**** WORKING DATA

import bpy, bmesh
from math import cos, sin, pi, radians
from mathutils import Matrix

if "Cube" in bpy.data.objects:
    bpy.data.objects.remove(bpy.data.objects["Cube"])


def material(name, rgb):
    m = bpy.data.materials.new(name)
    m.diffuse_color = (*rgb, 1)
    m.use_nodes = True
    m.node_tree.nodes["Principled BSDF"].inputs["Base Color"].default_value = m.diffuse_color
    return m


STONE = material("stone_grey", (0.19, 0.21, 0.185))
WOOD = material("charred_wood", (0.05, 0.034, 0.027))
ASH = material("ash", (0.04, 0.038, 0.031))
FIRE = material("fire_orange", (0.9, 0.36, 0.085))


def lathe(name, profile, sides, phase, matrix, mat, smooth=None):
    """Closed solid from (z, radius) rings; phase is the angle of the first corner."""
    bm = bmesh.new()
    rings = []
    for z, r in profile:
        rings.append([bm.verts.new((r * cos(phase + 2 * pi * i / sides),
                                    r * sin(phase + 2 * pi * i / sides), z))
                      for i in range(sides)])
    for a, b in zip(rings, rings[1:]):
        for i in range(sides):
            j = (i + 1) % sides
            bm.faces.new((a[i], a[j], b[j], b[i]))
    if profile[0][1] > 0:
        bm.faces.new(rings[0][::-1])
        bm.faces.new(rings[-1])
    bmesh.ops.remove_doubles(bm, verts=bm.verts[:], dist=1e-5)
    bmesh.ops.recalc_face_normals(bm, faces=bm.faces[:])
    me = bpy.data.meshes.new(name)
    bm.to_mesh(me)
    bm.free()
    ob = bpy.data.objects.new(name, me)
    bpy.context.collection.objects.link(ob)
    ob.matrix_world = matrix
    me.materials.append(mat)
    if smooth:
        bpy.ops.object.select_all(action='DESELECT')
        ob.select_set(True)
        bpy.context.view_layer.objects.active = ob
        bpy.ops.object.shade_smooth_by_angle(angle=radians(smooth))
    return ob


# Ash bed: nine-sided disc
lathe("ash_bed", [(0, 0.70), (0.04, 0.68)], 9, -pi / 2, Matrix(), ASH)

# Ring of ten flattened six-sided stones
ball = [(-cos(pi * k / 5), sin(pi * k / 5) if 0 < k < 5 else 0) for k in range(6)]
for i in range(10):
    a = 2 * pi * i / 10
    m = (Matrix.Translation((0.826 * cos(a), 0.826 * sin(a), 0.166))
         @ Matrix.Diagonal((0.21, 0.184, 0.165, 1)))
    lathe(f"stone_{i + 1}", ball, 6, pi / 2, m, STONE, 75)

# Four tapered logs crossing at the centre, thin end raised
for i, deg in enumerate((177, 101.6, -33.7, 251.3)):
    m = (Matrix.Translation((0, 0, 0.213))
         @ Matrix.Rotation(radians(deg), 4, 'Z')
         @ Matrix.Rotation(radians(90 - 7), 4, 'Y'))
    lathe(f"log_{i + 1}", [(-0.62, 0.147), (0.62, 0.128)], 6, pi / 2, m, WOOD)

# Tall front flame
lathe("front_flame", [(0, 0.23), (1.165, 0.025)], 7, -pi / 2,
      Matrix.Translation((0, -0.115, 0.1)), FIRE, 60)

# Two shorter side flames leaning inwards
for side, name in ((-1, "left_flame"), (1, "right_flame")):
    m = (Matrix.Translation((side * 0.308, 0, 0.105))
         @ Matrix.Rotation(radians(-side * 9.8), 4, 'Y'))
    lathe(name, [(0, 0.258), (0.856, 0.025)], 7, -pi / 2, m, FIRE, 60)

********
**** WORKING DATA

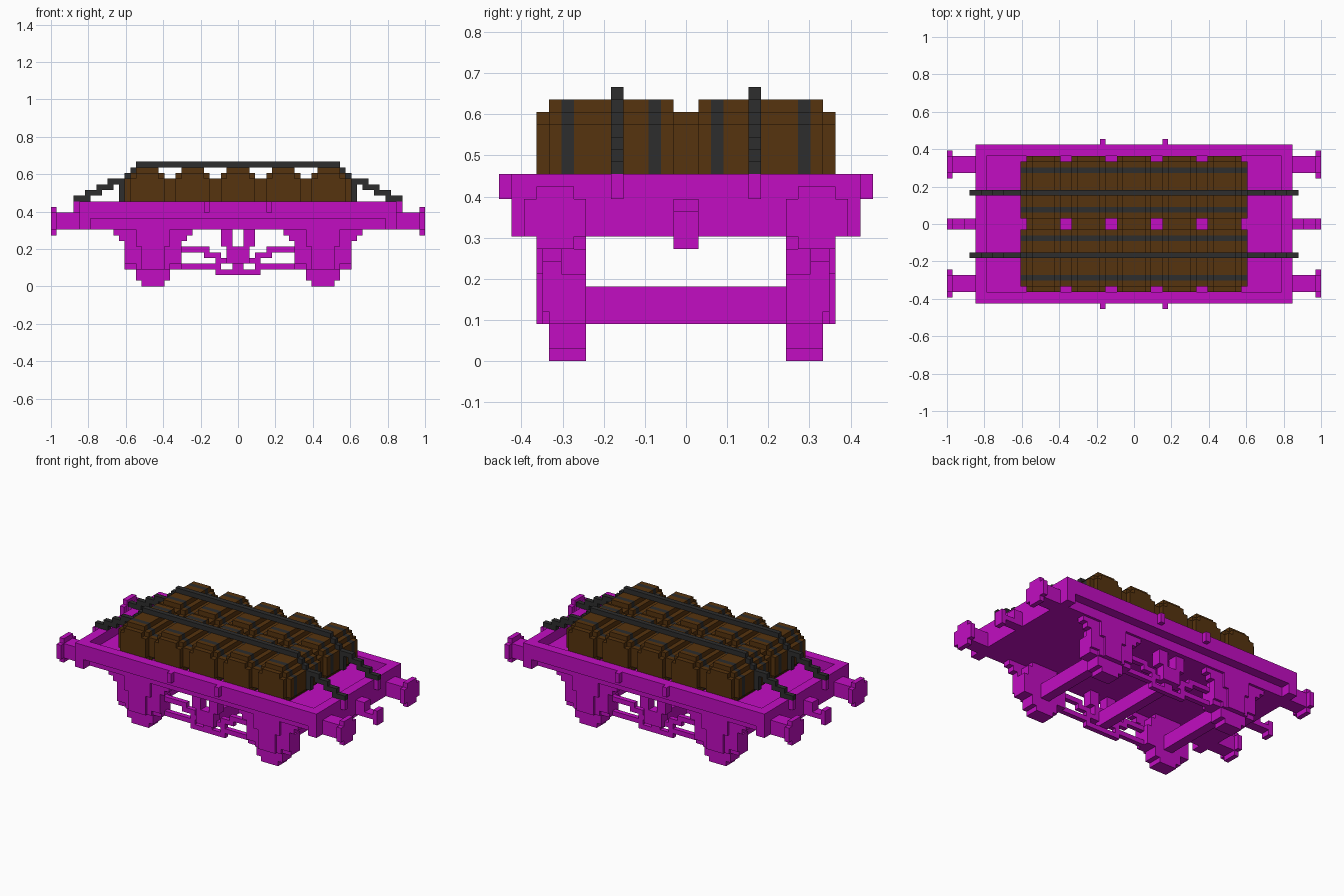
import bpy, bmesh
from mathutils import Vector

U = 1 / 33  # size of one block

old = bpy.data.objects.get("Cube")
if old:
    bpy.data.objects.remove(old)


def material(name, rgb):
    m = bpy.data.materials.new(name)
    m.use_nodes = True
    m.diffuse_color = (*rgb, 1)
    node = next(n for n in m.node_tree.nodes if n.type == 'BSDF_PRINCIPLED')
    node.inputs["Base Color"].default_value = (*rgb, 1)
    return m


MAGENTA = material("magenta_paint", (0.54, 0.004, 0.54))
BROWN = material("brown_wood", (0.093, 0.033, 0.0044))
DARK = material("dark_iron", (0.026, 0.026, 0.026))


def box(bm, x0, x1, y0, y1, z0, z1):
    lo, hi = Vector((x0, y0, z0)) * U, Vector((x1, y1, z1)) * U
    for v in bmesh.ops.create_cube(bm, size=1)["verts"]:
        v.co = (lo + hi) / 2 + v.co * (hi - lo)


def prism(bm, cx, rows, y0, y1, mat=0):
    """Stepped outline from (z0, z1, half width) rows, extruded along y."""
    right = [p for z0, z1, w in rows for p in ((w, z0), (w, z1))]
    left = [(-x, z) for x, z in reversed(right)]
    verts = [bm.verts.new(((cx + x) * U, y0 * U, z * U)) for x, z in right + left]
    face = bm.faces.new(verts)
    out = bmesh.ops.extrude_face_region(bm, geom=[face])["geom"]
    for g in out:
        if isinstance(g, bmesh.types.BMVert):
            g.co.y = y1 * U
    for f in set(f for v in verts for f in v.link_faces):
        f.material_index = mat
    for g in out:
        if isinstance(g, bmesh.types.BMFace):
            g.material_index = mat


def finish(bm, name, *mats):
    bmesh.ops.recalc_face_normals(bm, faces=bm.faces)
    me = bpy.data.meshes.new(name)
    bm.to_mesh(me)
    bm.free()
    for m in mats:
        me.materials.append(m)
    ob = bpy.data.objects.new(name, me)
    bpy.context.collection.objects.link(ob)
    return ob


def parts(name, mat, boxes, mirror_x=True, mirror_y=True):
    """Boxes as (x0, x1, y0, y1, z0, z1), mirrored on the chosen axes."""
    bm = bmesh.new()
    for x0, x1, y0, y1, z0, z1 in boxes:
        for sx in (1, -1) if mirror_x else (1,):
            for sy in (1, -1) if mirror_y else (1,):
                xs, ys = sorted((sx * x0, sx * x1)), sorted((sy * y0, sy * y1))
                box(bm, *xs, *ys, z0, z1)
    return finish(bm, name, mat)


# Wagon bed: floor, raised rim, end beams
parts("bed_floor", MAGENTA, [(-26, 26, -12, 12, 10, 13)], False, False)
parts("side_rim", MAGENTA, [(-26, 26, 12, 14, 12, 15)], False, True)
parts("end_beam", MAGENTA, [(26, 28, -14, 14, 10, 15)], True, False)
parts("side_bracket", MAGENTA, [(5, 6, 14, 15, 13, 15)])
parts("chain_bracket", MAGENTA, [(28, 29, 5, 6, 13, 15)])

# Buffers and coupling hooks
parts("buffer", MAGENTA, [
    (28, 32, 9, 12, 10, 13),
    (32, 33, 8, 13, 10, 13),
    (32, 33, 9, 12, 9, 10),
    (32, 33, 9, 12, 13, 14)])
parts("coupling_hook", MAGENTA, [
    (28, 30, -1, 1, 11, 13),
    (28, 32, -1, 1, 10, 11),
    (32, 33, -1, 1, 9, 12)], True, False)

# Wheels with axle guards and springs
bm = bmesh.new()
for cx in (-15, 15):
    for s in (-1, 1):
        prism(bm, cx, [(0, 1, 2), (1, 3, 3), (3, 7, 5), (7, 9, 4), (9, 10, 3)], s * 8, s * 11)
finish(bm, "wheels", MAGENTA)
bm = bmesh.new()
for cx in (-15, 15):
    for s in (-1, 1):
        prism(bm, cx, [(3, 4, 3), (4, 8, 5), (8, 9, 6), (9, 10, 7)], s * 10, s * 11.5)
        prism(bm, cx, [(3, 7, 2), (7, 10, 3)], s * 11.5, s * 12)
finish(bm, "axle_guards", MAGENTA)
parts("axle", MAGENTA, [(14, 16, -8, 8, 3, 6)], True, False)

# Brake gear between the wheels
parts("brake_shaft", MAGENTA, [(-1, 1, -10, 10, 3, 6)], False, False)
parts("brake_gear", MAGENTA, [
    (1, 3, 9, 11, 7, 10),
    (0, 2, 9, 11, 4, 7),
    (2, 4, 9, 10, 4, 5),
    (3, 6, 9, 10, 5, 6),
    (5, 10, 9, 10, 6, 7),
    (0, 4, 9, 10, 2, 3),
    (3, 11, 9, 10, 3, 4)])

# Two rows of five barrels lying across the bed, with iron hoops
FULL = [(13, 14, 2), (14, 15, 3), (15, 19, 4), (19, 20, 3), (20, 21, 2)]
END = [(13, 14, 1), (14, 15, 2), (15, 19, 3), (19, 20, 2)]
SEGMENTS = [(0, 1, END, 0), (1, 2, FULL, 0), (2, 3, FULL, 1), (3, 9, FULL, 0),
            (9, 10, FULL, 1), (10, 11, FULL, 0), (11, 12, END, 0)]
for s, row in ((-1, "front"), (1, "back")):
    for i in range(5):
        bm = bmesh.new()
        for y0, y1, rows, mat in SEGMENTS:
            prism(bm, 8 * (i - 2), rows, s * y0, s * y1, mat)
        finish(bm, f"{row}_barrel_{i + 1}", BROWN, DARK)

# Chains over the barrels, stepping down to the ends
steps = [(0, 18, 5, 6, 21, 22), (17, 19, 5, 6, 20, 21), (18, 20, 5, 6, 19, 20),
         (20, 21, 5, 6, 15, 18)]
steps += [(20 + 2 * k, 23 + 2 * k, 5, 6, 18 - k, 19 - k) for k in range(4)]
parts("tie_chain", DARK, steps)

********
**** WORKING DATA

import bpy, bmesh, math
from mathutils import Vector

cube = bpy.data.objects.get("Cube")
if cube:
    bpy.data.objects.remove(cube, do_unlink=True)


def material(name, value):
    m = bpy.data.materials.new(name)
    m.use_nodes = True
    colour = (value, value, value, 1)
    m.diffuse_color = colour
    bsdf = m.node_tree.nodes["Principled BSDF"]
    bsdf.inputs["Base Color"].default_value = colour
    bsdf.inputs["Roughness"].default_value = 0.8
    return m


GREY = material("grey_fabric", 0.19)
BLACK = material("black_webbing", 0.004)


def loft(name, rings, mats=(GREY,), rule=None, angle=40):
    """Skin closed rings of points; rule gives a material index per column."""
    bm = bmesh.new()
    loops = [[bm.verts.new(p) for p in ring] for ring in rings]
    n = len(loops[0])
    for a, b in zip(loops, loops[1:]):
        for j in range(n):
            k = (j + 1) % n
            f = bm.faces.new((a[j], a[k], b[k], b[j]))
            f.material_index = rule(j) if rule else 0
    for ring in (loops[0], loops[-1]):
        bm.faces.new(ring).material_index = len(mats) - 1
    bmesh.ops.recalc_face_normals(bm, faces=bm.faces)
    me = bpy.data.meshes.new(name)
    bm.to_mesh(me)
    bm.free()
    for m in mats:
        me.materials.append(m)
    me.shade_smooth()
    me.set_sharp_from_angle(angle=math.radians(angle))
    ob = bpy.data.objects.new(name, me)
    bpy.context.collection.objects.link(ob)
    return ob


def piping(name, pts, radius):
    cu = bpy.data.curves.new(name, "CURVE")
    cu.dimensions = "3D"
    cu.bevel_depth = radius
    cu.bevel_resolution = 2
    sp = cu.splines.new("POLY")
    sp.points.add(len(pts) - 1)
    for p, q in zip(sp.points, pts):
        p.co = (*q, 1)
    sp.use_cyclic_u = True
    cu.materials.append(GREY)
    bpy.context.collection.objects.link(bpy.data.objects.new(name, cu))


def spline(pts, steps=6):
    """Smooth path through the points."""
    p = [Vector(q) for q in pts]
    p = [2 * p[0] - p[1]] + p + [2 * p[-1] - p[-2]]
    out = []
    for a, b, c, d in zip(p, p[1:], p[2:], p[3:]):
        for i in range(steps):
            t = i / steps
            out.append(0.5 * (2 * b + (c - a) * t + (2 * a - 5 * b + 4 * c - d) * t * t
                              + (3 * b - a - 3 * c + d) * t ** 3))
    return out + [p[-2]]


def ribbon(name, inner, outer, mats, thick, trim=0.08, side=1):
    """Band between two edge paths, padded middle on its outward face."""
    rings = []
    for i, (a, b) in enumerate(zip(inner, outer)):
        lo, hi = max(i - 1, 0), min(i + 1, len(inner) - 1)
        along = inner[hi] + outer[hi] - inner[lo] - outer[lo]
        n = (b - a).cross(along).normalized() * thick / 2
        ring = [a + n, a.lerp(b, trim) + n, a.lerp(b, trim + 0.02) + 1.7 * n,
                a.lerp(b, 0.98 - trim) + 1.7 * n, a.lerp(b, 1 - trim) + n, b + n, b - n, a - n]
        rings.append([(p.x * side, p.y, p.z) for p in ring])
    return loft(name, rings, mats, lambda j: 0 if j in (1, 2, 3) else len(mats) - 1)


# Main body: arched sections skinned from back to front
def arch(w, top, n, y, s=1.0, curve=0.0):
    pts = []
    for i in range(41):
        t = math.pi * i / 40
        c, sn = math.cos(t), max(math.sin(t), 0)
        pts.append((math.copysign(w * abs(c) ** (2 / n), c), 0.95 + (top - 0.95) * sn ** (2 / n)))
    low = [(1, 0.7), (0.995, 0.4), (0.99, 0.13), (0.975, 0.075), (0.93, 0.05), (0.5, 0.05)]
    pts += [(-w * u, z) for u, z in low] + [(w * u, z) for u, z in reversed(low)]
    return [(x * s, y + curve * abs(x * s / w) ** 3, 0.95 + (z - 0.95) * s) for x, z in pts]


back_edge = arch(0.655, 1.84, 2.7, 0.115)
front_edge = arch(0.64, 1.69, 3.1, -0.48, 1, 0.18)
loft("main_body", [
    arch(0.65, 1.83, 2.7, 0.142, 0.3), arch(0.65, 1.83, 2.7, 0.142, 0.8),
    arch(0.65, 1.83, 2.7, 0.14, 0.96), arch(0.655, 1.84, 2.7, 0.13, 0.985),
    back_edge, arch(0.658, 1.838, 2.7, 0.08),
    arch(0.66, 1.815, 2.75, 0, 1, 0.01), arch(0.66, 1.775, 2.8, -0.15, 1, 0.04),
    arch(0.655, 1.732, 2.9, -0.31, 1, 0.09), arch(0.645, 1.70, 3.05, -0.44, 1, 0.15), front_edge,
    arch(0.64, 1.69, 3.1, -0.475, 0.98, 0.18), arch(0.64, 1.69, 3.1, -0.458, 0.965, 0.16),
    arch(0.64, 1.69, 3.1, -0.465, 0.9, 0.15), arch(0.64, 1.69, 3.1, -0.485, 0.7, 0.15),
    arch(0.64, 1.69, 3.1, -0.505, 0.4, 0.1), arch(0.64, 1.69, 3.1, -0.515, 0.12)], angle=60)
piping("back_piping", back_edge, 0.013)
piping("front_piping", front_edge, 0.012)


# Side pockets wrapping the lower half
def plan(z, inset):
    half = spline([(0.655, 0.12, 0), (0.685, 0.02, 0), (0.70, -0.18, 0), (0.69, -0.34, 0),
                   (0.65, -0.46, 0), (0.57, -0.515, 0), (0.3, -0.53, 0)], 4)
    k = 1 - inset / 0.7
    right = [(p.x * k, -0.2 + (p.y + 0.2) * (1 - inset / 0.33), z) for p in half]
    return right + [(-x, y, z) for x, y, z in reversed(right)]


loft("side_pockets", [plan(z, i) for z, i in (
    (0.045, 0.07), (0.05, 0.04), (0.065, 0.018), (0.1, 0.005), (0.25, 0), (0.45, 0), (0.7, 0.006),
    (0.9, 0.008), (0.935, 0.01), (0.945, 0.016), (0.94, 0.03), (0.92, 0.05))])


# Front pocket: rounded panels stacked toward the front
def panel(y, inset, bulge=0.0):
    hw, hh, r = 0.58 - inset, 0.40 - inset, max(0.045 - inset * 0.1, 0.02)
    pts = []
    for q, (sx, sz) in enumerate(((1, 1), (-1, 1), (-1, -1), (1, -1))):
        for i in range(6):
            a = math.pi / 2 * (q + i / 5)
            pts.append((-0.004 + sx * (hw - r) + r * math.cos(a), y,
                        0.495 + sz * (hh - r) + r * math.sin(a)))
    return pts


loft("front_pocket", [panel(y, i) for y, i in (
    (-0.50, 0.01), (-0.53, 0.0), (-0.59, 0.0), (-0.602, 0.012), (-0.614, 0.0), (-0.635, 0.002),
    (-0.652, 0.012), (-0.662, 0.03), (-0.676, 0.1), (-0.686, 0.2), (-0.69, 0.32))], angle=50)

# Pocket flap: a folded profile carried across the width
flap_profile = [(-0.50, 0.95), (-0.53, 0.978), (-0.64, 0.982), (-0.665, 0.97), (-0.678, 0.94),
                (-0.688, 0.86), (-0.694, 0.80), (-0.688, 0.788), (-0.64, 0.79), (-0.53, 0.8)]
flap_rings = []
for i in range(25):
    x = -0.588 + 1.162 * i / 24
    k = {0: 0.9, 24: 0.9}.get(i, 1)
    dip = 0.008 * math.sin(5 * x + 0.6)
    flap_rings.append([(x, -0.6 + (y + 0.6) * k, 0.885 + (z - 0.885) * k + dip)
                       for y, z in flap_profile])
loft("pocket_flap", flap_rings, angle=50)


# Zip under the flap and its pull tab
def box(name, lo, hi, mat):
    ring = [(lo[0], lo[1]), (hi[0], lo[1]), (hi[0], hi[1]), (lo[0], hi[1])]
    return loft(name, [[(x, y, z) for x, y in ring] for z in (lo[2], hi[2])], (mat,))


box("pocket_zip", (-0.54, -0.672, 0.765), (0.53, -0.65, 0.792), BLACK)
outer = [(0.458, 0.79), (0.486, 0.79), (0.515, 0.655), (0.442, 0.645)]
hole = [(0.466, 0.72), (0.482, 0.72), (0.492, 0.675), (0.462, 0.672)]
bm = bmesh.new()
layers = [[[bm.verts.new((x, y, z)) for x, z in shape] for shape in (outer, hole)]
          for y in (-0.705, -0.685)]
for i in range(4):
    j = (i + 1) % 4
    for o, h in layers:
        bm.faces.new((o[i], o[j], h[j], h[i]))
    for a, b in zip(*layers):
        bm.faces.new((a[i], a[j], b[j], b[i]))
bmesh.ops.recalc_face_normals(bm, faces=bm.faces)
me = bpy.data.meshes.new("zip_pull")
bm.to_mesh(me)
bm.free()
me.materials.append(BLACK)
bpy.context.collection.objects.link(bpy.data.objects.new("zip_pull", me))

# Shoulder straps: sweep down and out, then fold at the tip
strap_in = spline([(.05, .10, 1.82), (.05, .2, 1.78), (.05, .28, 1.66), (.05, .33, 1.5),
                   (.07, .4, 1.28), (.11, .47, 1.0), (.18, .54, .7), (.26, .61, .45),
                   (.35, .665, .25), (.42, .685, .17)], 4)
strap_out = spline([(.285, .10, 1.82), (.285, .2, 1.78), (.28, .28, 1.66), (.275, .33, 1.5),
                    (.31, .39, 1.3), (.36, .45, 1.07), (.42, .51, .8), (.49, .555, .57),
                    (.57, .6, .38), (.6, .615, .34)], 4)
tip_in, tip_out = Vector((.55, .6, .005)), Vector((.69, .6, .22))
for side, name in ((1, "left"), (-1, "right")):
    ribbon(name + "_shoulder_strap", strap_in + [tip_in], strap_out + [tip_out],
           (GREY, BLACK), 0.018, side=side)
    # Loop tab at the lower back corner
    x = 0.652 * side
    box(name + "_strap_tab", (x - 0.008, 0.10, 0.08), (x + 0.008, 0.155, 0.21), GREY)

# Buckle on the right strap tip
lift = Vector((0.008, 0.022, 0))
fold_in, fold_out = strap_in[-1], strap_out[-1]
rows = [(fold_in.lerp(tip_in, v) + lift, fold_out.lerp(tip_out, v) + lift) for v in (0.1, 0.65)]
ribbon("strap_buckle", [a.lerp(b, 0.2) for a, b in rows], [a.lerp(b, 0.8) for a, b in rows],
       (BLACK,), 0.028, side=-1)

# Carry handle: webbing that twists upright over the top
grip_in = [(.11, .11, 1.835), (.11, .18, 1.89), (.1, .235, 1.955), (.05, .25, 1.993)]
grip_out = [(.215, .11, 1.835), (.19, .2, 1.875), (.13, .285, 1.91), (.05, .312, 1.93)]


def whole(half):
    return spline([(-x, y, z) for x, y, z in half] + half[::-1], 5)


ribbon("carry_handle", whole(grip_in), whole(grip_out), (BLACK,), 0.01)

********

### ACTIVITY
Among the records, find every line with the word "True" and copy it.

### RESULT
    m.use_nodes = True
        ob.select_set(True)
    m.use_nodes = True
def parts(name, mat, boxes, mirror_x=True, mirror_y=True):
parts("side_rim", MAGENTA, [(-26, 26, 12, 14, 12, 15)], False, True)
parts("end_beam", MAGENTA, [(26, 28, -14, 14, 10, 15)], True, False)
    (32, 33, -1, 1, 9, 12)], True, False)
parts("axle", MAGENTA, [(14, 16, -8, 8, 3, 6)], True, False)
    bpy.data.objects.remove(cube, do_unlink=True)
    m.use_nodes = True
    sp.use_cyclic_u = True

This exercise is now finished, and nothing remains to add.